I realize that I ought to be writing about Chris Christie, the recently re-elected Republican governor of New Jersey, who has just had a brush with political death. But though I wish Christie well, and though I continue to believe that he is one of the most promising elected conservatives to have emerged in my lifetime, the Republican future rests less on the fate of individuals and more on the fate of ideas. And this week, one of Christie’s fellow presidential aspirants, Florida Sen. Marco Rubio, introduced a genuinely new idea for helping tens of millions of Americans escape poverty.
On Thursday, the 50th anniversary of President Lyndon Baines Johnson’s declaration of a “War on Poverty,” Rubio gave an address that weaved together stories from the lives of his immigrant parents with the barriers to upward mobility facing people very much like them today. “America is still the land of opportunity for most, but it is not a land of opportunity for all,” Rubio told the assembled crowd, drawing on the fact that 70 percent of U.S. children raised in poverty never achieve middle-income status.

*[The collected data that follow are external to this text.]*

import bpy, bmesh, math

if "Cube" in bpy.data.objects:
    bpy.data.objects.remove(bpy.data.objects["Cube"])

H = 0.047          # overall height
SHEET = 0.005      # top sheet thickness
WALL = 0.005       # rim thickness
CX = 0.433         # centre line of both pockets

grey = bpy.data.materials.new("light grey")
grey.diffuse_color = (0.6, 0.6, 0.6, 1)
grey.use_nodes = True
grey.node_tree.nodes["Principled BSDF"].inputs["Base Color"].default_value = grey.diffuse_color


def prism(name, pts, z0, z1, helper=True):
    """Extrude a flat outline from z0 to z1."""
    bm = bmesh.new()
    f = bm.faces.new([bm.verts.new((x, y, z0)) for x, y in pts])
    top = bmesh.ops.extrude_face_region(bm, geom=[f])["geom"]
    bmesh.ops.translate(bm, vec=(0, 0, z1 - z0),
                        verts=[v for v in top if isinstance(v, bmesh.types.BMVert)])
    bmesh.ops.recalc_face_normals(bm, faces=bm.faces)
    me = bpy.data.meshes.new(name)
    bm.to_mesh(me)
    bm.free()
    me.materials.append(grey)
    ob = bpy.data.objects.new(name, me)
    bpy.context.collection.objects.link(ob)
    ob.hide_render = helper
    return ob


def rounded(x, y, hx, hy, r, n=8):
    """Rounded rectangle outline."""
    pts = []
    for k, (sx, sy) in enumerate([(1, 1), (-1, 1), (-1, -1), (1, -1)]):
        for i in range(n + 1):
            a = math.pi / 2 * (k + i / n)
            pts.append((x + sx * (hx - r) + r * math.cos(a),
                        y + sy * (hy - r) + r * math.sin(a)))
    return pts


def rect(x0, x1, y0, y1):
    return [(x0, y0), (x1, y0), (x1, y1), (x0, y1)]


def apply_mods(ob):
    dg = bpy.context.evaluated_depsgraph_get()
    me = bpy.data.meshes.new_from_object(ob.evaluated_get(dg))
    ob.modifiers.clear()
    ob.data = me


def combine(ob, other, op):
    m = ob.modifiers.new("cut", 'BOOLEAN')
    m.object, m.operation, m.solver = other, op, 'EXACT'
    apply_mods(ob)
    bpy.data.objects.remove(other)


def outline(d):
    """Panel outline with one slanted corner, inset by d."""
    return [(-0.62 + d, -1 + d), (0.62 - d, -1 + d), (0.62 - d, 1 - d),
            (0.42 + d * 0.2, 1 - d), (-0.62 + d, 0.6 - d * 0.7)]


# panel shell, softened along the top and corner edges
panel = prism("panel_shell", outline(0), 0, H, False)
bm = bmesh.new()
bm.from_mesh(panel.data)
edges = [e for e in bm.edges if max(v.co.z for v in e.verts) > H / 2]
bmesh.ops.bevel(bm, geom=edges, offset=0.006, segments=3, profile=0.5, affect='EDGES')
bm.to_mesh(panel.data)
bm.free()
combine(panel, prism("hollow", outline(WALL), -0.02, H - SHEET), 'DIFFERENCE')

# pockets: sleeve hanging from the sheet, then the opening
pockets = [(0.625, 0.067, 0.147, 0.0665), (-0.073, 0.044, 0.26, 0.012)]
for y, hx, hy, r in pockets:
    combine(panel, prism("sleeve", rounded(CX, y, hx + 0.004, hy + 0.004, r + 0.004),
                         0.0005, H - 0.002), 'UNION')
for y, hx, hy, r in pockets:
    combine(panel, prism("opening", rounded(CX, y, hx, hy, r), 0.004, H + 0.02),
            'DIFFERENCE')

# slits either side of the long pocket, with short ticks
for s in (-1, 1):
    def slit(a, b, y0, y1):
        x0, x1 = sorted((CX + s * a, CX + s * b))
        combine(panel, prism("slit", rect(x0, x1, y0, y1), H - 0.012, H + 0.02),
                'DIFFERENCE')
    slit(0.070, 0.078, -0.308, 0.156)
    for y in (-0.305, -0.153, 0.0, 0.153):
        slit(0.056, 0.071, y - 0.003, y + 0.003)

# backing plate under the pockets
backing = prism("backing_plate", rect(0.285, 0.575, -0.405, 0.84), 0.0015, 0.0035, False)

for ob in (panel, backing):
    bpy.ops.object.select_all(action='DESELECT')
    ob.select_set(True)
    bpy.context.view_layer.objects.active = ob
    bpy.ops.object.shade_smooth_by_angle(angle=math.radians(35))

Conservatives are known for celebrating American exceptionalism, and Rubio does so himself. Yet in this speech, he raised a number of awkward truths, like the fact that more Canadians surpass their parents’ incomes than Americans. Moreover, he offered a clear-eyed, if not complete, diagnosis of the reasons why so many Americans raised at the bottom of the income distribution remain stuck there. In the past, the U.S. economy was dynamic enough to replace jobs lost to automation or offshoring with new jobs. Yet that dynamism has suffered in recent years, and the result has been a series of jobless recoveries, each more disappointing than the last. After decades during which the educational attainment of Americans steadily increased, educational gains have stagnated. Nonmarital childbearing has grown more common, a seemingly self-reinforcing development in which the diminished economic prospects for less-skilled men make them less attractive as partners, and the sons of single mothers find it exceptionally difficult to stay in school.
Recognizing the complexity of the problems facing poor Americans, Rubio doesn’t propose a single silver bullet for fighting poverty. Rather, he calls for a two-pronged approach that rewards those who step on the first rungs of the economic ladder by taking low-wage jobs, and gives state and local governments more flexibility in meeting the needs of their most vulnerable citizens.
Though there are major details to be ironed out, Rubio’s basic idea is to consolidate anti-poverty programs into a single Flex Fund, which would be disbursed to state governments to design and fund their own anti-poverty initiatives. At the same time, he calls for replacing the earned income tax credit with a federal wage enhancement designed to raise the effective hourly wage for low-wage jobs. Rubio states that whereas the EITC offers very little to single workers without children, his wage enhancement would help increase disposable income. And whereas the EITC arrives in the form of a lump sum payment, the wage enhancement would come with every paycheck.